While both Hillary Clinton and Donald Trump are sharing their visions for the US during the ongoing three-round Presidential debates, Microsoft founder Bill Gates has noticed something they have so far missed to address. Gates says the leaders have missed a discussion on what the “political leadership can do to accelerate innovation.”
While innovation has changed the lives of people a lot over the last century, the world is in the need of more innovation, more than ever.
Natural resources are ending, new diseases are spreading; dangers of climate change loom large on the humanity; problems like job creation, terrorism, migration are persisting. All of this would require more innovation and it can’t come as always believed by many from the private sector, according to Gates.
Bill Gates on what the political leadership can do to accelerate innovation
Writing on his blog, the Microsoft founder says: “I’ve heard some people argue that life-changing innovations come exclusively from the private sector.
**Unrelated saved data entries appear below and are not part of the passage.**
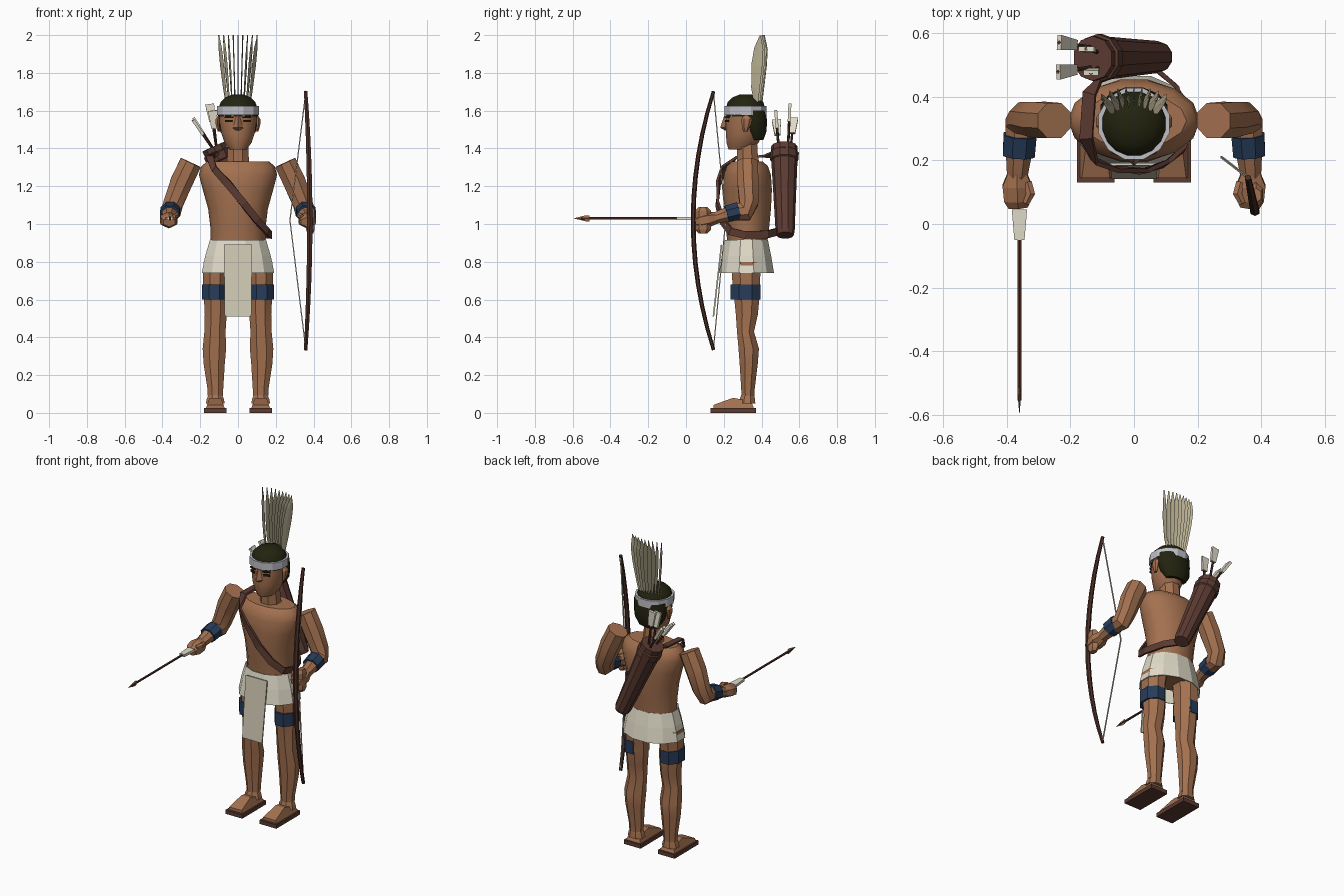
import bpy, bmesh, math
from mathutils import Vector as V

if "Cube" in bpy.data.objects:
    bpy.data.objects.remove(bpy.data.objects["Cube"])


def material(name, rgb):
    m = bpy.data.materials.new(name)
    m.diffuse_color = (*rgb, 1)
    m.use_nodes = True
    m.node_tree.nodes["Principled BSDF"].inputs["Base Color"].default_value = m.diffuse_color
    return m


SKIN = material("skin", (.37, .165, .08))
HAIR = material("dark_hair", (.017, .017, .005))
BLUE = material("blue_cloth", (.02, .045, .10))
CREAM = material("cream_cloth", (.74, .70, .57))
APRON = material("tan_cloth", (.62, .57, .44))
WOOD = material("dark_wood", (.07, .028, .02))
LEATHER = material("leather", (.105, .043, .031))
BAND = material("grey_band", (.52, .52, .57))
FEATHER = material("feather", (.50, .45, .30))


def finish(name, bm, mat, smooth=30):
    bmesh.ops.recalc_face_normals(bm, faces=bm.faces)
    me = bpy.data.meshes.new(name)
    bm.to_mesh(me)
    bm.free()
    me.materials.append(mat)
    if smooth:
        me.shade_smooth()
        me.set_sharp_from_angle(angle=math.radians(smooth))
    ob = bpy.data.objects.new(name, me)
    bpy.context.collection.objects.link(ob)
    return ob


def tube(name, rows, mat, n=8, ref=(1, 0, 0), flat=False, half=True, caps=True, smooth=30):
    """Skin rings (x, y, z, a, b) along a path; flat keeps rings horizontal."""
    bm = bmesh.new()
    pts = [V(r[:3]) for r in rows]
    rings = []
    for i, r in enumerate(rows):
        t = V((0, 0, 1)) if flat else (pts[min(i + 1, len(pts) - 1)] - pts[max(i - 1, 0)]).normalized()
        u = V(ref)
        u = (u - t * u.dot(t)).normalized()
        v = t.cross(u)
        k = 1 / math.cos(math.pi / n) if half else 1
        ring = []
        for j in range(n):
            a = 2 * math.pi * (j + (.5 if half else 0)) / n
            ring.append(bm.verts.new(pts[i] + u * r[3] * k * math.cos(a) + v * r[4] * k * math.sin(a)))
        rings.append(ring)
    for A, B in zip(rings, rings[1:]):
        for j in range(n):
            bm.faces.new((A[j], A[(j + 1) % n], B[(j + 1) % n], B[j]))
    if caps:
        bm.faces.new(rings[0])
        bm.faces.new(rings[-1])
    return finish(name, bm, mat, smooth)


def box(name, lo, hi, mat):
    bm = bmesh.new()
    bmesh.ops.create_cube(bm, size=1)
    for v in bm.verts:
        v.co = V([(l + h) / 2 + c * (h - l) for l, h, c in zip(lo, hi, v.co)])
    return finish(name, bm, mat, 0)


def solid(ob, t, offset=0):
    m = ob.modifiers.new("thickness", 'SOLIDIFY')
    m.thickness, m.offset = t, offset
    return ob


# Legs, thigh bands and sandals
for s, side in ((-1, "right"), (1, "left")):
    leg = [(.12, .328, .09, .040, .034), (.12, .328, .13, .042, .036), (.126, .332, .26, .056, .048),
           (.125, .332, .34, .062, .054), (.122, .315, .43, .056, .045), (.118, .322, .52, .058, .058),
           (.118, .322, .62, .063, .068), (.122, .318, .72, .064, .075), (.116, .322, .80, .067, .08)]
    tube(side + "_leg", [(s * r[0], *r[1:]) for r in leg], SKIN, flat=True)
    tube(side + "_thigh_band", [(s * .125, .315, z, .066, .08) for z in (.60, .68)], BLUE, flat=True, smooth=0)
    tube(side + "_ankle", [(s * .12, .325, .05, .05, .042), (s * .12, .325, .075, .045, .04),
                           (s * .12, .327, .095, .036, .034)], SKIN, flat=True)
    box(side + "_sandal_sole", (s * .12 - .059, .13, 0), (s * .12 + .059, .37, .025), LEATHER)
    bm = bmesh.new()
    prof = [(.145, .024), (.145, .042), (.25, .08), (.345, .06), (.36, .024)]
    walls = [[bm.verts.new((s * .12 + e * (.05 - (z - .024) * .35), y, z)) for y, z in prof] for e in (-1, 1)]
    for w in walls:
        bm.faces.new(w)
    for j in range(5):
        bm.faces.new((walls[0][j], walls[0][j - 1], walls[1][j - 1], walls[1][j]))
    finish(side + "_foot", bm, SKIN, 0)

# Skirt and hanging apron
solid(tube("skirt", [(0, .32, .74, .186, .14), (0, .32, .83, .168, .125), (0, .32, .915, .143, .108)],
           CREAM, n=12, flat=True, caps=False, smooth=0), .006, 1)
bm = bmesh.new()
bm.faces.new([bm.verts.new(p) for p in ((-.07, .145, .51), (.07, .145, .51), (.075, .188, .89), (-.075, .188, .89))])
solid(finish("apron", bm, APRON, 0), .008)

# Torso and neck
torso = [(.80, .14, .105), (.90, .145, .108), (.98, .146, .118), (1.08, .158, .128), (1.18, .186, .133),
         (1.26, .207, .128), (1.305, .195, .112), (1.33, .165, .085)]
tube("torso", [(0, .325, z, a, b) for z, a, b in torso], SKIN, n=14, flat=True, half=False, smooth=40)
tube("neck", [(0, .33, 1.31, .062, .06), (0, .325, 1.37, .055, .055), (0, .32, 1.46, .055, .055)], SKIN, flat=True)

# Head, nose, ears, eyes
head = [(.285, 1.395, .045, .06), (.300, 1.43, .072, .085), (.308, 1.48, .088, .097),
        (.313, 1.54, .098, .102), (.315, 1.61, .100, .100)]
tube("head", [(0, y, z, a, b) for y, z, a, b in head], SKIN, n=12, flat=True, smooth=40)
tube("nose", [(0, .222, 1.495, .022, .015), (0, .207, 1.51, .026, .026), (0, .215, 1.575, .01, .012)],
     SKIN, n=4, flat=True, half=False, smooth=0)
for s, side in ((-1, "right"), (1, "left")):
    tube(side + "_ear", [(s * .102, .315, 1.49, .006, .01), (s * .108, .32, 1.53, .011, .022),
                         (s * .108, .322, 1.555, .011, .024), (s * .1, .32, 1.575, .006, .012)],
         SKIN, n=6, flat=True)
    for part, z, h, w in (("_eye", 1.545, .006, .02), ("_eyebrow", 1.566, .004, .024)):
        e = box(side + part, (-w, -.004, -h), (w, .004, h), HAIR)
        e.location = (s * .048, .2175, z)
        e.rotation_euler.z = s * .38
    w = box(side + "_eye_white", (-.005, -.005, -.004), (.005, .005, .004), BAND)
    w.location = (s * .036, .2155, 1.545)

# Hair and headband
tube("hair_top", [(0, .315, 1.57, .103, .103), (0, .315, 1.61, .104, .104), (0, .315, 1.645, .092, .095),
                  (0, .315, 1.67, .066, .07), (0, .315, 1.686, .028, .03)], HAIR, n=16, flat=True, smooth=50)
tube("hair_back", [(0, .375, 1.445, .065, .035), (0, .366, 1.49, .095, .06), (0, .355, 1.54, .105, .074),
                   (0, .35, 1.6, .105, .074)], HAIR, n=12, flat=True, smooth=40)
tube("headband", [(0, .315, z, .111, .112) for z in (1.577, 1.625)], BAND, n=12, flat=True, smooth=0)

# Fan of feathers behind the headband
for i in range(9):
    k = (i - 4) / 4
    yb = .405 - .022 * k * k
    path = [(0, 0, .006), (.3, -.003, .024), (.6, .004, .031), (.82, .014, .026), (1, .022, .002)]
    tube("crest_feather", [(k * (.058 + .044 * f), yb - .012 + dy, 1.60 + .4 * f, .003, w) for f, dy, w in path],
         FEATHER, n=4, half=False, ref=(1, -.35 * k, 0), smooth=0)

# Arms, arm bands and hands
for s, side in ((-1, "right"), (1, "left")):
    arm = [(.25, .325, 1.325, .058, .055), (.30, .328, 1.22, .059, .056), (.342, .332, 1.11, .052, .05),
           (.355, .31, 1.065, .05, .052), (.36, .25, 1.06, .044, .042), (.367, .15, 1.03, .032, .03)]
    tube(side + "_arm", [(s * r[0], *r[1:]) for r in arm], SKIN)
    tube(side + "_arm_band", [(s * .358, .28, 1.07, .052, .047), (s * .362, .215, 1.053, .05, .044)],
         BLUE, smooth=0)
    tube(side + "_hand", [(s * .367, .16, 1.033, .03, .028), (s * .367, .12, 1.025, .046, .035),
                          (s * .366, .075, 1.015, .042, .034), (s * .364, .052, 1.01, .03, .022)],
         SKIN, n=6, smooth=0)
    tube(side + "_thumb", [(s * .335, .13, 1.04, .014, .014), (s * .325, .095, 1.045, .014, .014),
                           (s * .34, .065, 1.04, .01, .01)], SKIN, n=6)
tube("bow_fist", [(.383, .09, .95, .016, .02), (.383, .09, .97, .022, .036), (.383, .09, 1.07, .022, .036),
                  (.383, .09, 1.09, .016, .02)], SKIN, n=6, flat=True, smooth=0)

# Bow and drawn string
bow = []
for i in range(13):
    t = (i - 6) / 6
    bow.append((.380 - .022 * t * t, .038 + .108 * t * t, 1.018 + .685 * t, .014 - .005 * t * t, .011 - .003 * t * t))
tube("bow", bow, WOOD, n=6)
for z in (1.69, .345):
    tube("bow_string", [(.358, .146, z, .003, .003), (.275, .21, 1.02, .003, .003)], APRON, n=4)


def arrow(name, tail, direction, length, ref, w=.02):
    """Shaft with a flat fletching at its tail."""
    p, d = V(tail), V(direction).normalized()
    tube(name + "_shaft", [(*p, .006, .006), (*(p + d * length), .006, .006)], WOOD, n=6, ref=ref)
    tube(name + "_fletching", [(*(p + d * f), a, b) for f, a, b in
                               ((0, w * 1.2, .008), (.095, w * .8, .008))], CREAM, n=4, ref=ref, smooth=0)


# Held arrow with its head
arrow("held_arrow", (-.36, .045, 1.03), (0, -1, 0), .60, (1, 0, 0))
tube("arrow_head", [(-.36, -.51, 1.03, .005, .016), (-.36, -.53, 1.03, .006, .016), (-.36, -.592, 1.03, .001, .001)],
     SKIN, n=4, half=False, smooth=0)

# Quiver on the back, with a collar and spare arrows
base, top = V((.082, .525, .94)), V((-.13, .52, 1.41))
quiver = [(0, .043), (.04, .048), (.5, .058), (.84, .066), (.85, .072), (.93, .073), (.94, .066), (1, .067)]
tube("quiver", [(*base.lerp(top, f), r * .97, r) for f, r in quiver], LEATHER, n=10, smooth=0)
for i, (p, ref) in enumerate((((-.15, .55, 1.635), (1, 0, 0)), ((-.135, .475, 1.60), (1, 0, 0)),
                              ((-.238, .478, 1.55), (0, 1, 0)), ((-.235, .57, 1.56), (0, 1, 0)))):
    target = top.lerp(base, .1) + V((0, (p[1] - .52) * .6, 0))
    d = target - V(p)
    arrow("spare_arrow", p, d, d.length, ref)

# Strap across the chest
path = [V(p) for p in ((-.09, .475, 1.37), (-.14, .41, 1.358), (-.15, .27, 1.355), (-.125, .20, 1.29),
                       (-.06, .172, 1.22), (.03, .165, 1.11), (.10, .19, 1.02), (.155, .235, .96),
                       (.172, .31, .942), (.135, .43, .945), (.07, .485, .96))]
bm = bmesh.new()
prev = None
for i, p in enumerate(path):
    t = path[min(i + 1, len(path) - 1)] - path[max(i - 1, 0)]
    out = V((p.x, p.y - .325, 0)).normalized()
    if 0 < i < 3:
        out = V((0, 0, 1))
    w = t.cross(out).normalized() * .02
    pair = (bm.verts.new(p + w), bm.verts.new(p - w))
    if prev:
        bm.faces.new((prev[0], prev[1], pair[1], pair[0]))
    prev = pair
solid(finish("quiver_strap", bm, LEATHER, 0), .014)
But innovation starts with government support for the research labs and universities working on new insights that entrepreneurs can turn into companies that change the world. The public sector’s investments unlock the private sector’s ingenuity.”
Gates suggests the US voters should elect the candidate who can drive innovations required now. For, he says, “accelerating innovation requires both political leadership and private sector leadership.” “As U.S. voters decide which candidates they want to elect…, I think we should consider what kind of leaders can drive the innovations we need.”
According to Gates, the best leaders have the ability to both address the demands of the present and “lay the groundwork for innovation” for the future. Gates says the new President would be among a new set of global leaders who would have to address the problems of the present. If they bid to make progress their priority, then innovation would be the key.
The Microsoft founder cites the example of former US President John F Kennedy who in 1961 had challenged people of the country to put a man on moon within a decade. “That speech didn’t just launch humankind on a successful journey to the moon. It also inspired America to build a satellite network that changed the way we communicate across the globe,” writes Gates.